"The cell is a simple homogenous globule of plasm" - T. H. Huxley - "Darwin's Bull Dog".
Back in the days when Darwin was hypothesizing that maybe, just maybe, all of the wonders of creation could be explained by purely natural processes (which still would not kick God out, because Christians have always affirmed that God is the Author of all things, including natural processes), the origin of life was not considered particularly worrisome. After all, people of that unsophisticated era believed that life was so simple that it could just spontaneously generate from non-life. Not a biggy.
Except that the entire materialistic darwinian house of cards depends on it. In the materialistic world view, there is simply no room for a divine foot in the door. Mind. Closed.
Fast-forward 150 years. We now know that even the simplest life form is characterized by a world of complexity -- and there is no viable naturalistic explanation for the origin of life on the table. So what we currently have is a house of cards with no table underneath it. But, give us time, brother, give us time. Keep the materialistic faith.

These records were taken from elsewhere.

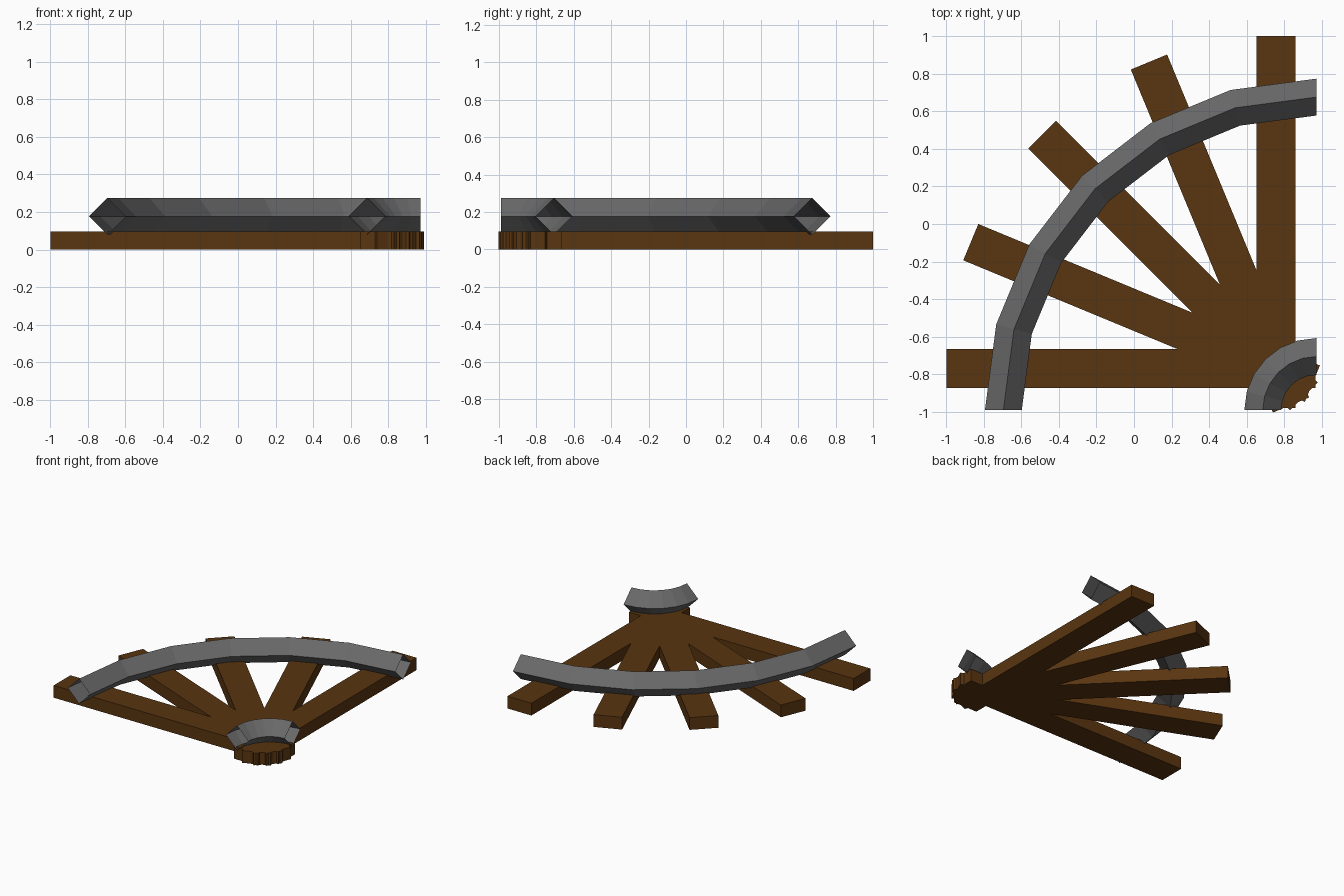
import bpy, bmesh
from math import radians, cos, sin, pi
from mathutils import Matrix

if "Cube" in bpy.data.objects:
    bpy.data.objects.remove(bpy.data.objects["Cube"])


def material(name, color):
    m = bpy.data.materials.new(name)
    m.diffuse_color = (*color, 1)
    m.use_nodes = True
    m.node_tree.nodes["Principled BSDF"].inputs["Base Color"].default_value = m.diffuse_color
    return m


def finish(bm, name, mat):
    bmesh.ops.recalc_face_normals(bm, faces=bm.faces)
    me = bpy.data.meshes.new(name)
    bm.to_mesh(me)
    bm.free()
    me.materials.append(mat)
    ob = bpy.data.objects.new(name, me)
    bpy.context.collection.objects.link(ob)
    return ob


wood = material("wood", (0.10, 0.035, 0.005))
iron = material("iron", (0.14, 0.14, 0.14))


# Wooden planks fanning out from a shared pivot
def plank(name, angle, outer, inner=0.21, width=0.209, height=0.097):
    bm = bmesh.new()
    bmesh.ops.create_cube(bm, size=1)
    bmesh.ops.transform(bm, verts=bm.verts, matrix=(
        Matrix.Translation((0.755, -0.769, height / 2))
        @ Matrix.Rotation(radians(angle), 4, 'Z')
        @ Matrix.Translation(((outer - inner) / 2, 0, 0))
        @ Matrix.Diagonal((outer + inner, width, height, 1))))
    finish(bm, name, wood)


for i, outer in enumerate((1.768, 1.765, 1.76, 1.757, 1.753)):
    plank(f"plank_{i + 1}", 90 + 22.5 * i, outer)


# Quarter rings with a diamond section and open ends
def quarter_ring(name, radius, tube=0.098, segments=6):
    bm = bmesh.new()
    rings = []
    for s in range(segments + 1):
        a = pi / 2 + pi / 2 * s / segments
        ring = []
        for k in range(4):
            r = radius + tube * cos(k * pi / 2)
            z = 0.177 + tube * sin(k * pi / 2)
            ring.append(bm.verts.new((0.97 + r * cos(a), -0.99 + r * sin(a), z)))
        rings.append(ring)
    for p, q in zip(rings, rings[1:]):
        for k in range(4):
            n = (k + 1) % 4
            bm.faces.new((p[k], p[n], q[n], q[k]))
    finish(bm, name, iron)


quarter_ring("outer_rail", 1.665)
quarter_ring("inner_rail", 0.285)
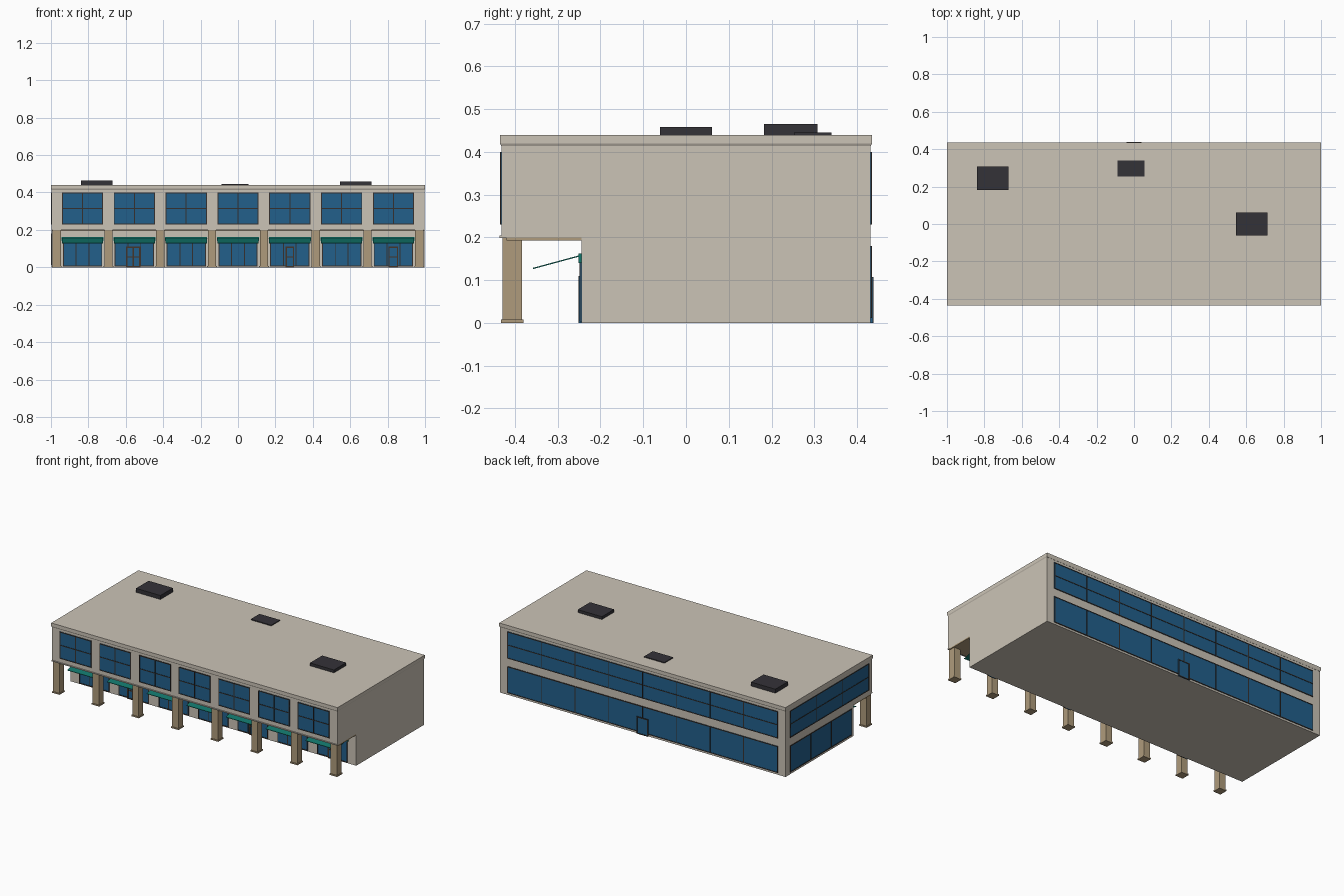
import bpy, bmesh
from mathutils import Vector

cube = bpy.data.objects.get("Cube")
if cube:
    bpy.data.objects.remove(cube, do_unlink=True)


def material(name, rgb):
    m = bpy.data.materials.new(name)
    m.use_nodes = True
    m.diffuse_color = (*rgb, 1)
    m.node_tree.nodes["Principled BSDF"].inputs["Base Color"].default_value = (*rgb, 1)
    return m


CREAM = material("cream render", (0.60, 0.55, 0.47))
TAN = material("tan stone", (0.43, 0.33, 0.20))
GLASS = material("blue glass", (0.016, 0.115, 0.26))
FRAME = material("dark frame", (0.035, 0.03, 0.028))
UNIT = material("charcoal metal", (0.034, 0.032, 0.039))
GREEN = material("green canvas", (0.006, 0.18, 0.145))
WOOD = material("brown door frame", (0.06, 0.035, 0.022))


def finish(bm, name, mats):
    bmesh.ops.recalc_face_normals(bm, faces=bm.faces)
    mesh = bpy.data.meshes.new(name)
    bm.to_mesh(mesh)
    bm.free()
    for m in mats:
        mesh.materials.append(m)
    obj = bpy.data.objects.new(name, mesh)
    bpy.context.collection.objects.link(obj)
    return obj


def add_box(bm, lo, hi, index=0):
    lo, hi = Vector(lo), Vector(hi)
    verts = bmesh.ops.create_cube(bm, size=1)["verts"]
    for v in verts:
        v.co = (lo + hi) / 2 + v.co * (hi - lo)
    for f in {f for v in verts for f in v.link_faces}:
        f.material_index = index


def box(name, lo, hi, mat):
    bm = bmesh.new()
    add_box(bm, lo, hi)
    return finish(bm, name, [mat])


def prism(name, profile, x0, x1, mat):
    """Extrude a (y, z) profile along x."""
    bm = bmesh.new()
    face = bm.faces.new([bm.verts.new((x0, y, z)) for y, z in profile])
    new = bmesh.ops.extrude_face_region(bm, geom=[face])["geom"]
    for v in new:
        if isinstance(v, bmesh.types.BMVert):
            v.co.x = x1
    return finish(bm, name, [mat])


def glazing(name, side, wall, u0, u1, z0, z1, cols, rows, frame=FRAME, out=0.002, bar=0.005):
    """Glass plate with frame bars on a wall; side is the outward axis."""
    bm = bmesh.new()
    sign = -1 if side[0] == "-" else 1

    def put(a, b, c, d, depth, index):
        w0, w1 = sorted((wall - sign * 0.001, wall + sign * depth))
        if side[1] == "y":
            add_box(bm, (a, w0, c), (b, w1, d), index)
        else:
            add_box(bm, (w0, a, c), (w1, b, d), index)

    put(u0, u1, z0, z1, out, 0)
    for i in range(cols + 1):
        u = u0 + (u1 - u0 - bar) * i / cols
        put(u, u + bar, z0, z1, out + 0.002, 1)
    for j in range(rows + 1):
        z = z0 + (z1 - z0 - bar) * j / rows
        put(u0, u1, z, z + bar, out + 0.0018, 1)
    return finish(bm, name, [GLASS, frame])


FRONT, SHOP, BACK, SIDE = -0.431, -0.245, 0.431, 0.997
BAY = 0.277

# Main body with a recessed ground floor
prism("building_body", [(SHOP, 0), (BACK, 0), (BACK, 0.42), (FRONT, 0.42),
                        (FRONT, 0.2), (SHOP, 0.2)], -SIDE, SIDE, CREAM)

# Roof cap with a sloped underside
bm = bmesh.new()
rings = []
for inset, z in ((0.003, 0.414), (0, 0.42), (0, 0.44)):
    x, y = 1 - inset, 0.435 - inset
    rings.append([bm.verts.new((sx * x, sy * y, z))
                  for sx, sy in ((-1, -1), (1, -1), (1, 1), (-1, 1))])
for a, b in zip(rings, rings[1:]):
    for i in range(4):
        j = (i + 1) % 4
        bm.faces.new((a[i], a[j], b[j], b[i]))
bm.faces.new(rings[0])
bm.faces.new(rings[-1])
finish(bm, "roof_cap", [CREAM])

# Arcade soffit and ledge
box("arcade_soffit", (-SIDE, -0.42, 0.193), (SIDE, SHOP, 0.201), TAN)
box("front_ledge", (-SIDE, -0.436, 0.199), (SIDE, -0.42, 0.205), CREAM)

# Arcade columns on small plinths
for k in range(8):
    x = (k - 3.5) * BAY
    bm = bmesh.new()
    add_box(bm, (x - 0.022, -0.429, 0), (x + 0.022, -0.384, 0.2))
    add_box(bm, (x - 0.026, -0.433, 0), (x + 0.026, -0.38, 0.008))
    finish(bm, f"column_{k + 1}", [TAN])

# Front bays: upper window, shop window, awning
for k in range(7):
    x = (k - 3) * BAY
    n = k + 1
    glazing(f"upper_window_{n}", "-y", FRONT, x - 0.11, x + 0.11, 0.23, 0.4, 2, 2)
    glazing(f"shop_window_{n}", "-y", SHOP, x - 0.105, x + 0.105, 0.004, 0.15, 3, 1)
    prism(f"awning_{n}", [(-0.358, 0.126), (-0.247, 0.156), (-0.247, 0.159), (-0.358, 0.129)],
          x - 0.11, x + 0.11, GREEN)
    box(f"awning_head_{n}", (x - 0.112, -0.251, 0.14), (x + 0.112, SHOP, 0.162), GREEN)

# Shop doors
for n, (x, half, leaves) in enumerate(((-0.56, 0.038, 2), (0.277, 0.023, 1), (0.83, 0.026, 1))):
    glazing(f"shop_door_{n + 1}", "-y", SHOP, x - half, x + half, 0, 0.11, leaves, 2,
            WOOD, 0.005, 0.007)

# Ribbon windows on the back and the right-hand side
glazing("back_upper_ribbon", "+y", BACK, -0.945, 0.945, 0.23, 0.4, 8, 2)
glazing("back_lower_ribbon", "+y", BACK, -0.945, 0.945, 0.012, 0.18, 8, 1)
glazing("back_door", "+y", BACK, -0.04, 0.04, 0, 0.108, 1, 1, FRAME, 0.005, 0.006)
glazing("side_upper_ribbon", "-x", -SIDE, -0.4, 0.385, 0.23, 0.4, 3, 2, out=0.001)
glazing("side_lower_ribbon", "-x", -SIDE, -0.23, 0.385, 0.012, 0.18, 3, 1, out=0.001)

# Rooftop units
box("roof_unit_large", (-0.84, 0.183, 0.438), (-0.67, 0.308, 0.465), UNIT)
box("roof_unit_small", (-0.088, 0.253, 0.438), (0.055, 0.34, 0.445), UNIT)
box("roof_unit_medium", (0.545, -0.061, 0.438), (0.713, 0.061, 0.458), UNIT)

Committed atheists are stuck with believing, against the evidence on the table, that purely natural processes explain everything -- unlike Christians, who can afford to be open-minded, and genuinely inquisitive about natural causes, because Christians attribute natural processes to God. (Indeed, it was this conviction that God, a rational being, was the cause of natural processes that propelled the growth of science in predominantly Christian Europe.) So, whether life emerged from purely natural processes (as some Christians assert), or whether life was the result of explicit divine activity (as I believe), the Christian can afford to be generously open-minded about the question of origins of life and species. The atheist fundamentalist, on the other hand, must be narrowly, dogmatically and harshly closed to a predetermined conclusion.

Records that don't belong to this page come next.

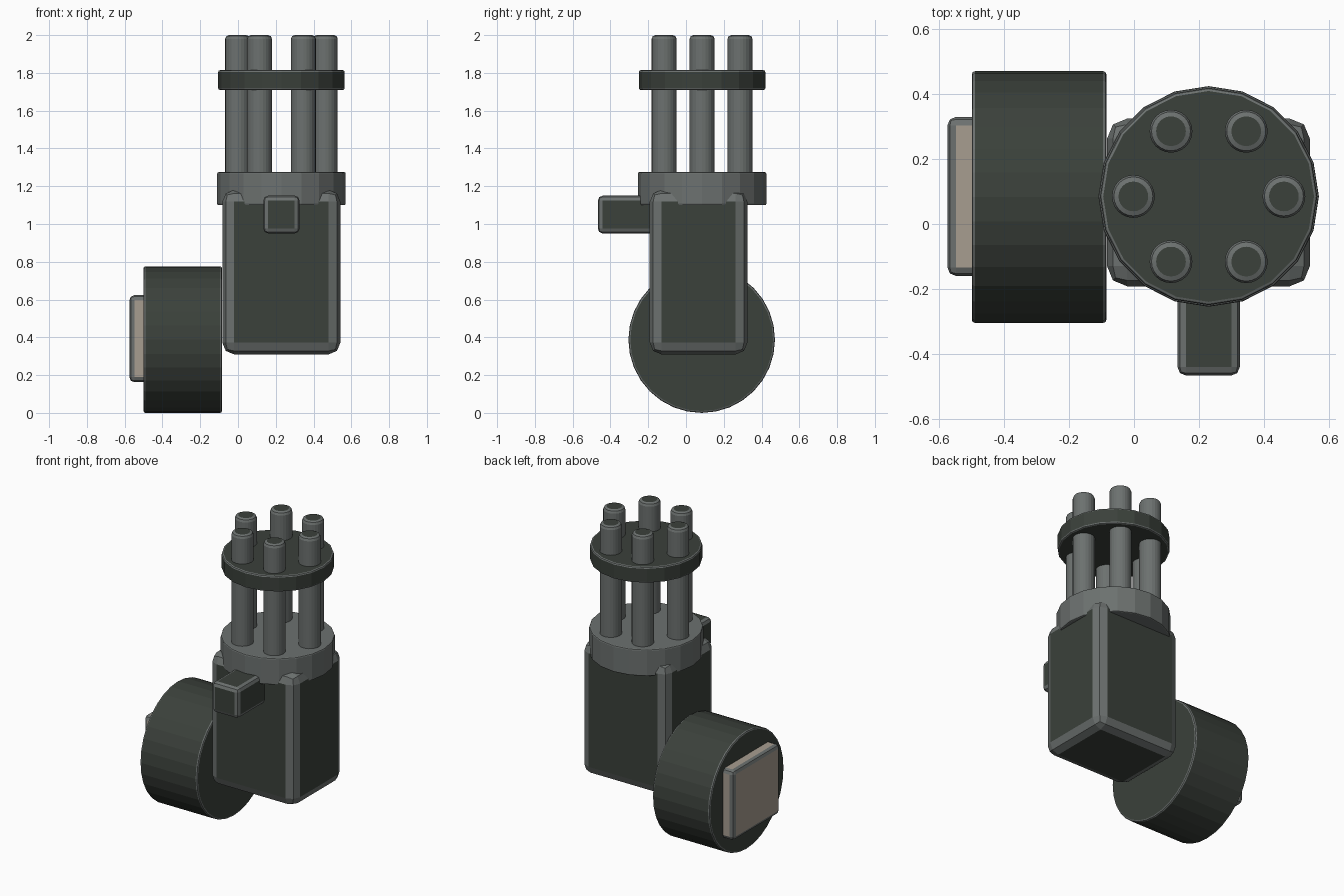
import bpy, bmesh, math
from mathutils import Matrix, Vector

if "Cube" in bpy.data.objects:
    bpy.data.objects.remove(bpy.data.objects["Cube"])


def material(name, rgb):
    m = bpy.data.materials.new(name)
    m.diffuse_color = (*rgb, 1)
    m.use_nodes = True
    m.node_tree.nodes["Principled BSDF"].inputs["Base Color"].default_value = m.diffuse_color
    return m


DARK = material("dark green metal", (0.043, 0.052, 0.043))
GRAY = material("worn gray metal", (0.150, 0.165, 0.160))
BEIGE = material("beige panel", (0.39, 0.34, 0.28))


def finish(bm, name, main, bevel):
    """Make the object; bevelled edges take the worn gray second slot."""
    me = bpy.data.meshes.new(name)
    bm.to_mesh(me)
    bm.free()
    me.materials.append(main)
    me.materials.append(GRAY)
    ob = bpy.data.objects.new(name, me)
    bpy.context.collection.objects.link(ob)
    mod = ob.modifiers.new("bevel", 'BEVEL')
    mod.width, mod.segments, mod.material = bevel, 2, 1
    mod.limit_method = 'ANGLE'
    mod.angle_limit = math.radians(40)
    return ob


def box(name, lo, hi, main, bevel):
    lo, hi = Vector(lo), Vector(hi)
    bm = bmesh.new()
    bmesh.ops.create_cube(bm, size=1, matrix=Matrix.Translation((lo + hi) / 2)
                          @ Matrix.Diagonal((*(hi - lo), 1)))
    return finish(bm, name, main, bevel)


def cylinder(name, centre, radius, length, sides, main, bevel, axis='Z', gray_sides=False):
    bm = bmesh.new()
    bmesh.ops.create_cone(bm, cap_ends=True, segments=sides, radius1=radius,
                          radius2=radius, depth=length)
    if gray_sides:
        for f in bm.faces:
            f.material_index = int(abs(f.normal.z) < 0.5)
    turn = Matrix.Rotation(math.pi / 2, 4, 'Y') if axis == 'X' else Matrix()
    bm.transform(Matrix.Translation(centre) @ turn)
    return finish(bm, name, main, bevel)


CX, CY = 0.23, 0.085

# main housing and front grip
box("housing", (-0.083, -0.192, 0.31), (0.542, 0.325, 1.18), DARK, 0.062)
box("front_block", (0.134, -0.467, 0.95), (0.326, 0.0, 1.15), DARK, 0.026)

# round drum on the side with its mounting panel
cylinder("side_drum", (-0.2925, 0.083, 0.388), 0.388, 0.415, 32, DARK, 0.01, 'X')
box("mount_panel", (-0.575, -0.16, 0.163), (-0.45, 0.33, 0.623), BEIGE, 0.026)

# barrel collar and clamp disc
cylinder("barrel_collar", (CX, CY, 1.187), 0.34, 0.175, 20, GRAY, 0.008)
cylinder("barrel_clamp", (CX, CY, 1.762), 0.335, 0.105, 20, DARK, 0.01)

# six barrels with dark muzzles
for i in range(6):
    a = i * math.pi / 3
    cylinder(f"barrel_{i + 1}", (CX + 0.232 * math.cos(a), CY + 0.232 * math.sin(a), 1.6),
             0.066, 0.8, 24, DARK, 0.02, gray_sides=True)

The cell a "simple homogenous globule of plasm"?
Not true, but even if it were, even Jello has a creator.
Signature in the Cell by Stephen Meyer -- check this video out at
And that's the way the designer Ball bounces.